The protectionist moves were announced this month and come as Prime Minister Narendra Modi seeks to boost the economy after it took a major pandemic-related hit and as tensions between New Delhi and Beijing continue to mount.
The changes hike import duties on roughly 30 products at the beginning of the month. The levies on solar lamps and cells are now between 15 and 20% from a previous 5%. Cellphone charging devices, which were tariff free, were slapped with a 10% levy.
The affected products span the electronics, automotive, chemicals, leather and agricultural sectors. The intent is to minimize the imports of these goods from China and other countries and to encourage local manufacturing activity, said Devendra Pant, of India Ratings & Research.

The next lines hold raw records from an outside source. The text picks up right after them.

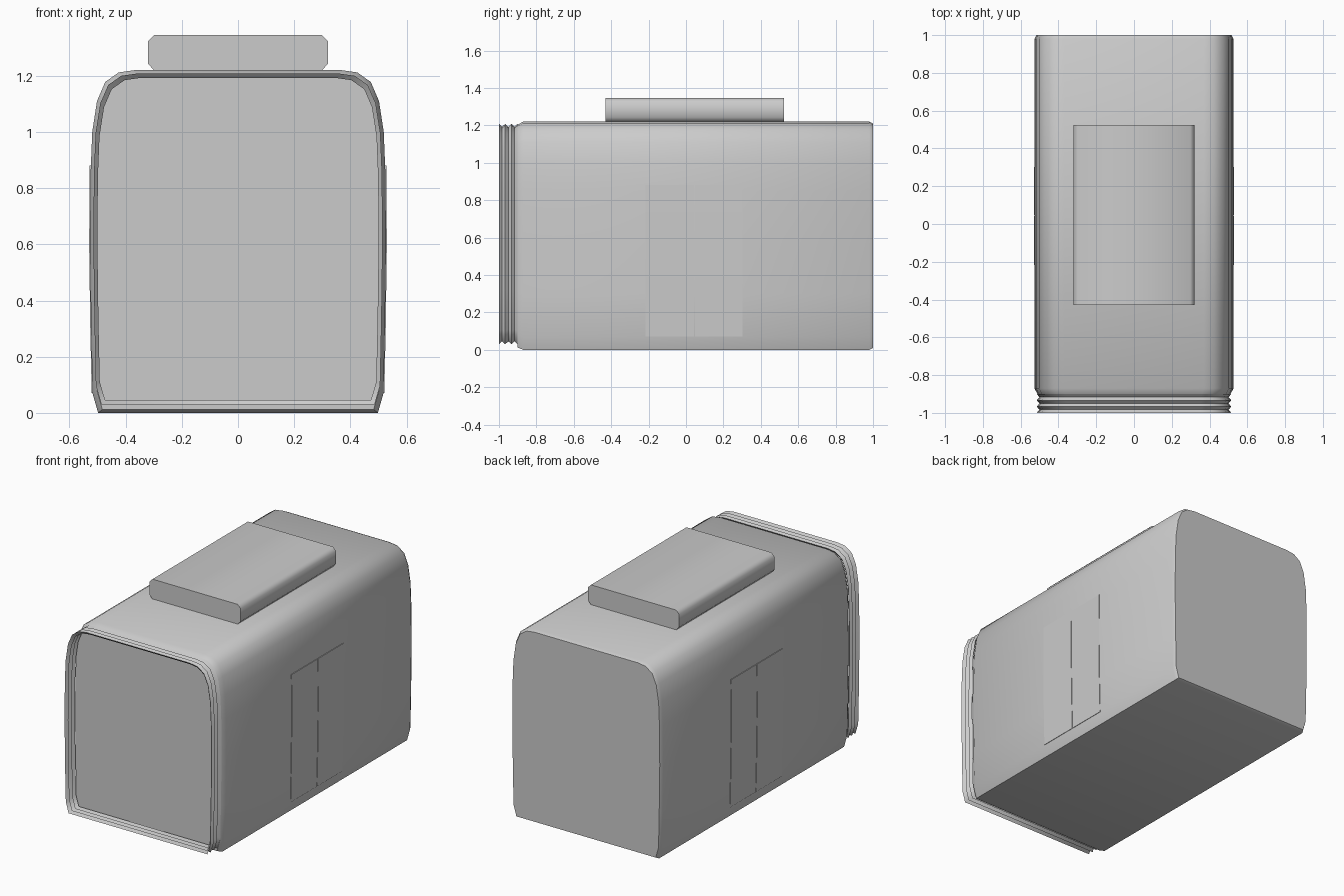
import bpy
import bmesh
from math import radians

cube = bpy.data.objects.get("Cube")
if cube:
    bpy.data.objects.remove(cube, do_unlink=True)

grey = bpy.data.materials.new("light grey")
grey.use_nodes = True
colour = (0.6, 0.6, 0.6, 1)
grey.diffuse_color = colour
grey.node_tree.nodes["Principled BSDF"].inputs["Base Color"].default_value = colour

HEIGHT = 1.22
# Half of the car cross-section, floor to roof
HALF = [(0.498, 0), (0.518, 0.07), (0.523, 0.3), (0.527, 0.6), (0.525, 0.85),
        (0.519, 1.0), (0.502, 1.11), (0.473, 1.178), (0.425, 1.212), (0.37, HEIGHT)]


def mirrored(half):
    return half + [(-x, z) for x, z in reversed(half)]


def section(width, bottom, top):
    """Car cross-section scaled to a width factor and a height range."""
    return mirrored([(x * width, bottom + z / HEIGHT * (top - bottom)) for x, z in HALF])


def loft(name, rings, caps=True, angle=40):
    """Skin a list of (y, outline) rings, optionally closing both ends."""
    bm = bmesh.new()
    loops = [[bm.verts.new((x, y, z)) for x, z in outline] for y, outline in rings]
    for a, b in zip(loops, loops[1:]):
        for i in range(len(a)):
            j = (i + 1) % len(a)
            bm.faces.new((a[i], a[j], b[j], b[i]))
    if caps:
        bm.faces.new(loops[0])
        bm.faces.new(loops[-1])
    bmesh.ops.recalc_face_normals(bm, faces=bm.faces)
    mesh = bpy.data.meshes.new(name)
    bm.to_mesh(mesh)
    bm.free()
    mesh.materials.append(grey)
    obj = bpy.data.objects.new(name, mesh)
    bpy.context.collection.objects.link(obj)
    bpy.ops.object.select_all(action='DESELECT')
    obj.select_set(True)
    bpy.context.view_layer.objects.active = obj
    bpy.ops.object.shade_smooth_by_angle(angle=radians(angle))
    return obj


# Car body with narrow chamfers at both ends
full = section(1, 0, HEIGHT)
loft("car_body", [(-0.9, section(0.97, 0.012, 1.203)), (-0.87, full),
                  (0.98, full), (1, section(0.98, 0.01, 1.21))])

# Folded gangway bellows, open at the front
peak, valley = section(0.977, 0.03, 1.208), section(0.95, 0.045, 1.192)
folds = 6
loft("gangway_bellows", [(-1 + 0.1 * i / folds, valley if i % 2 else peak)
                         for i in range(folds + 1)], caps=False, angle=60)

# Roof unit with chamfered long edges
roof = mirrored([(0.295, 1.215), (0.32, 1.243), (0.32, 1.323), (0.298, 1.345)])
loft("roof_unit", [(-0.43, roof), (0.525, roof)], angle=60)

# Double doors, thin leaves following the curve of each side
outer = [(x + 0.003, z) for x, z in HALF[1:5]]
outer[-1] = (outer[-1][0], 0.88)
leaf = outer + [(x - 0.007, z) for x, z in reversed(outer)]
for side, sign in (("left", 1), ("right", -1)):
    outline = [(sign * x, z) for x, z in leaf]
    for end, y0, y1 in (("front", -0.217, 0.043), ("rear", 0.047, 0.302)):
        loft(f"{side}_{end}_door_leaf", [(y0, outline), (y1, outline)])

In May, India said it planned to create an economic zone within its borders in response to the coronavirus. The country imported about $480 billion worth of goods in 2019, with China being the largest trading partner at 14%. But the pandemic disrupted imports of finished products and components, which contributed to India's economic stagnation.
To break out of the malaise and foster a local supply chain, India has turned to higher tariffs. Printed circuit boards and cameras for cellphones saw duties raised to 2.5% from zero. Duties on compressors for refrigerators and air conditioners have been hiked to 15% from 12.5%. For automobiles, ignition and signaling equipment will have levies raised to 15% from between 7.5 and 10%.

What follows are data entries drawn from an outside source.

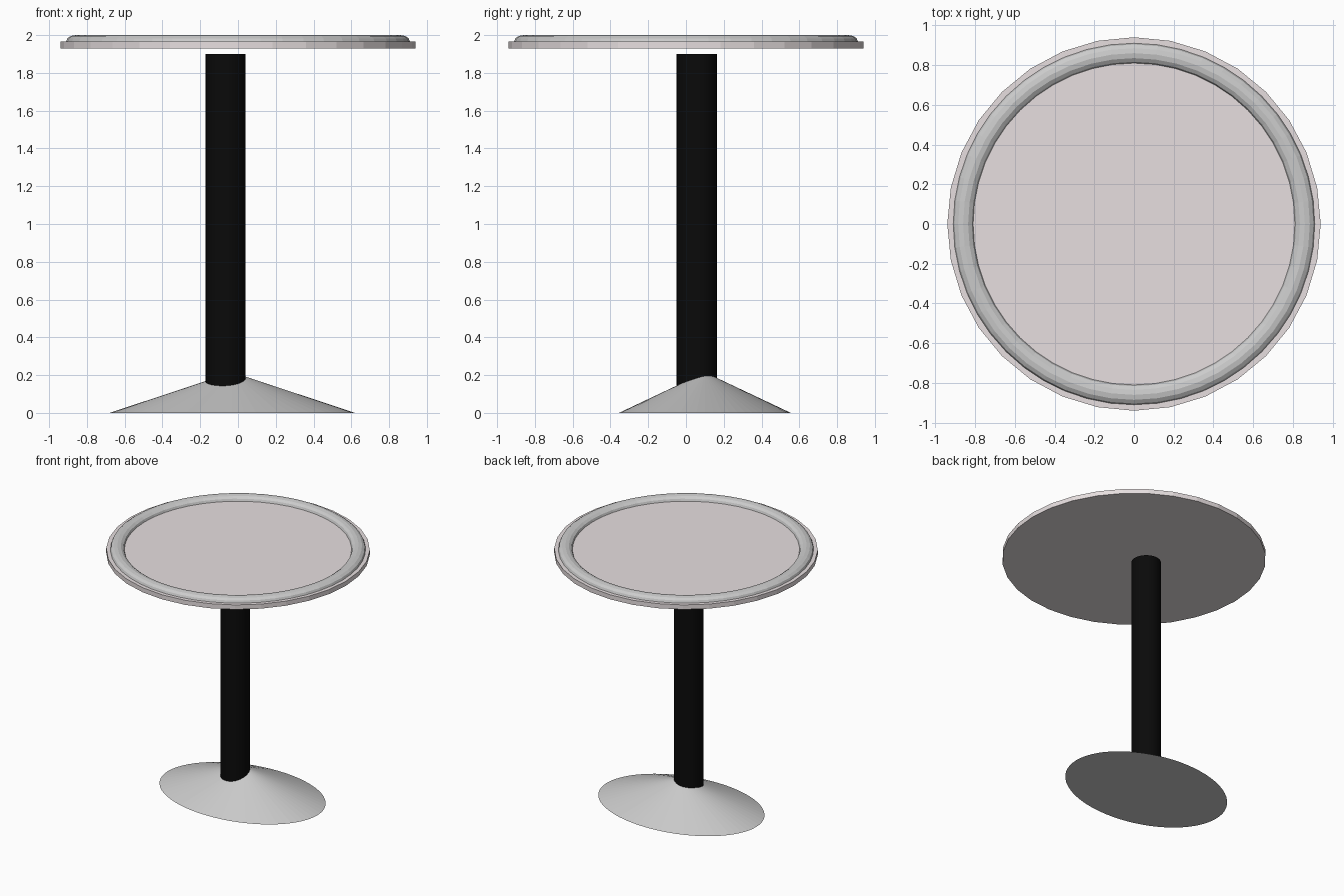
import bpy

if "Cube" in bpy.data.objects:
    bpy.data.objects.remove(bpy.data.objects["Cube"])


def colour(obj, name, rgb):
    mat = bpy.data.materials.new(name)
    mat.diffuse_color = (*rgb, 1)
    mat.use_nodes = True
    mat.node_tree.nodes["Principled BSDF"].inputs["Base Color"].default_value = mat.diffuse_color
    obj.data.materials.append(mat)


def finish(name, scale=(1, 1, 1)):
    obj = bpy.context.object
    obj.name = name
    obj.scale = scale
    bpy.ops.object.transform_apply(location=False, rotation=False, scale=True)
    return obj


# Low oval cone foot, slightly off centre
bpy.ops.mesh.primitive_cone_add(vertices=64, radius1=1, radius2=0, depth=0.215,
                                location=(-0.03, 0.10, 0.1075))
base = finish("base", (0.65, 0.455, 1))

# Black column, stopping just short of the top
bpy.ops.mesh.primitive_cylinder_add(vertices=32, radius=0.106, depth=1.87,
                                    location=(-0.065, 0.057, 0.965))
column = finish("column")
bpy.ops.object.shade_smooth_by_angle()
colour(column, "black", (0.003, 0.003, 0.003))

# Faceted round table top
bpy.ops.mesh.primitive_cylinder_add(vertices=32, radius=0.94, depth=0.036,
                                    location=(0, 0, 1.948))
top = finish("table_top")
colour(top, "pale_stone", (0.8, 0.74, 0.745))

# Flattened ring set into the upper face
bpy.ops.mesh.primitive_torus_add(major_segments=48, minor_segments=12,
                                 major_radius=0.86, minor_radius=0.05,
                                 location=(0, 0, 1.966))
rim = finish("rim_ring", (1, 1, 0.68))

At the same time, India has lowered tariffs on raw material to lower costs for local manufacturers. Scrap iron is now duty free, down from 2%. The levy on naphtha, the basic ingredient of several petrochemical products, is down to 2.5% from 4%.

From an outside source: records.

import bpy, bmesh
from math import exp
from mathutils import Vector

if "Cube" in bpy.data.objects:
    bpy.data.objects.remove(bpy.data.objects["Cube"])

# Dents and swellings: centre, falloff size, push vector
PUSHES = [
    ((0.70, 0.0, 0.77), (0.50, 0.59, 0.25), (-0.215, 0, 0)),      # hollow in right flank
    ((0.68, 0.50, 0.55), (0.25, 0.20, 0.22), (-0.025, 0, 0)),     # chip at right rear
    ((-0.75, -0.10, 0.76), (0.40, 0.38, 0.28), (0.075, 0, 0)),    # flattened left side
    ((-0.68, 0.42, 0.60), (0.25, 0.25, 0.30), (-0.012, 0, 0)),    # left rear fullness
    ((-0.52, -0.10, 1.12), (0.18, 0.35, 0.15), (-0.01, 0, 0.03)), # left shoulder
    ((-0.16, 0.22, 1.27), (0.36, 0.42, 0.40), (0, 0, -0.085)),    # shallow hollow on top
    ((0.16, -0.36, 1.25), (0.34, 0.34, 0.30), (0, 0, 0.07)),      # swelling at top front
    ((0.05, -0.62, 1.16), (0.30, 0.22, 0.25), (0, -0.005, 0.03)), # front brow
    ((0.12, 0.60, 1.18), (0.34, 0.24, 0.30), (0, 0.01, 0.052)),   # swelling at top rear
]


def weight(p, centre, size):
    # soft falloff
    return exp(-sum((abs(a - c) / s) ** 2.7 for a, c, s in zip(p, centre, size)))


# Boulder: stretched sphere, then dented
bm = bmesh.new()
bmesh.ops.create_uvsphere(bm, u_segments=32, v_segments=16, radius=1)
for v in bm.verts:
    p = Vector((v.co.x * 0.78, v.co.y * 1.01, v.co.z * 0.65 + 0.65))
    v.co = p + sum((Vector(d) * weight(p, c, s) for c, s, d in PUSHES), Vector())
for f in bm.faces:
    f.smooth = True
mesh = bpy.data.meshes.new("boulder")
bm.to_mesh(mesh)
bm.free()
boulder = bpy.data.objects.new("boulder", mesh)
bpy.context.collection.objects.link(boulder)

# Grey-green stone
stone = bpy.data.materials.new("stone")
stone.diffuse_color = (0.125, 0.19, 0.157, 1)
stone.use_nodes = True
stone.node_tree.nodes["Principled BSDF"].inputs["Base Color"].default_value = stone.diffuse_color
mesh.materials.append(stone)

India cut duties on gold, silver and platinum as well. The country imports raw gemstones and ores to process into jewelry for export.
The tariff changes come as India and China have been involved in a border standoff in the Himalayas since May. In June, the two armies clashed in the first deadly skirmish in 45 years.
The standoff has been mainly staged in the Ladakh region in northern India. Last month, a skirmish occurred in the northeastern state of Sikkim.
India looks to resist China by reviving domestic production in the defense sector. Tariffs on components used in jet engines and similar machinery have been reduced to zero from 2.5%.
The Indian government has indicated it will grant subsidies to companies that boost revenues and is targeting 13 industries, including telecommunications and automobiles. New Delhi has distanced itself from multilateral trade agreements, such as the Comprehensive and Progressive Agreement for Trans-Pacific Partnership, and the recently inked Regional Comprehensive Economic Partnership.
These moves suggest that India is starting to lean toward an isolationist policy. The country previously raised tariffs on smartphones, which drew a complaint filed with the World Trade Organization.
Some observers have raised questions over India's industrial revitalization policy.
One source at an electronics store in New Delhi said that Haier, the Chinese appliance maker, has improved its brand image in India through efforts that spanned more than a decade. On the other hand, Indian companies will be at a disadvantage in competing with Chinese enterprises because they do not have the resources to engage in massive initial investments or after-sales service, the source added.
Amid the pandemic, India's economy shrank by 23.9% in the April-June quarter, the biggest slump among major economies that period. The government forecasts a full-year contraction of 7.7% for fiscal year 2020, the worst on record. A rebound of 11% is projected for the next fiscal year, but that will depend on whether the local manufacturing sector takes off.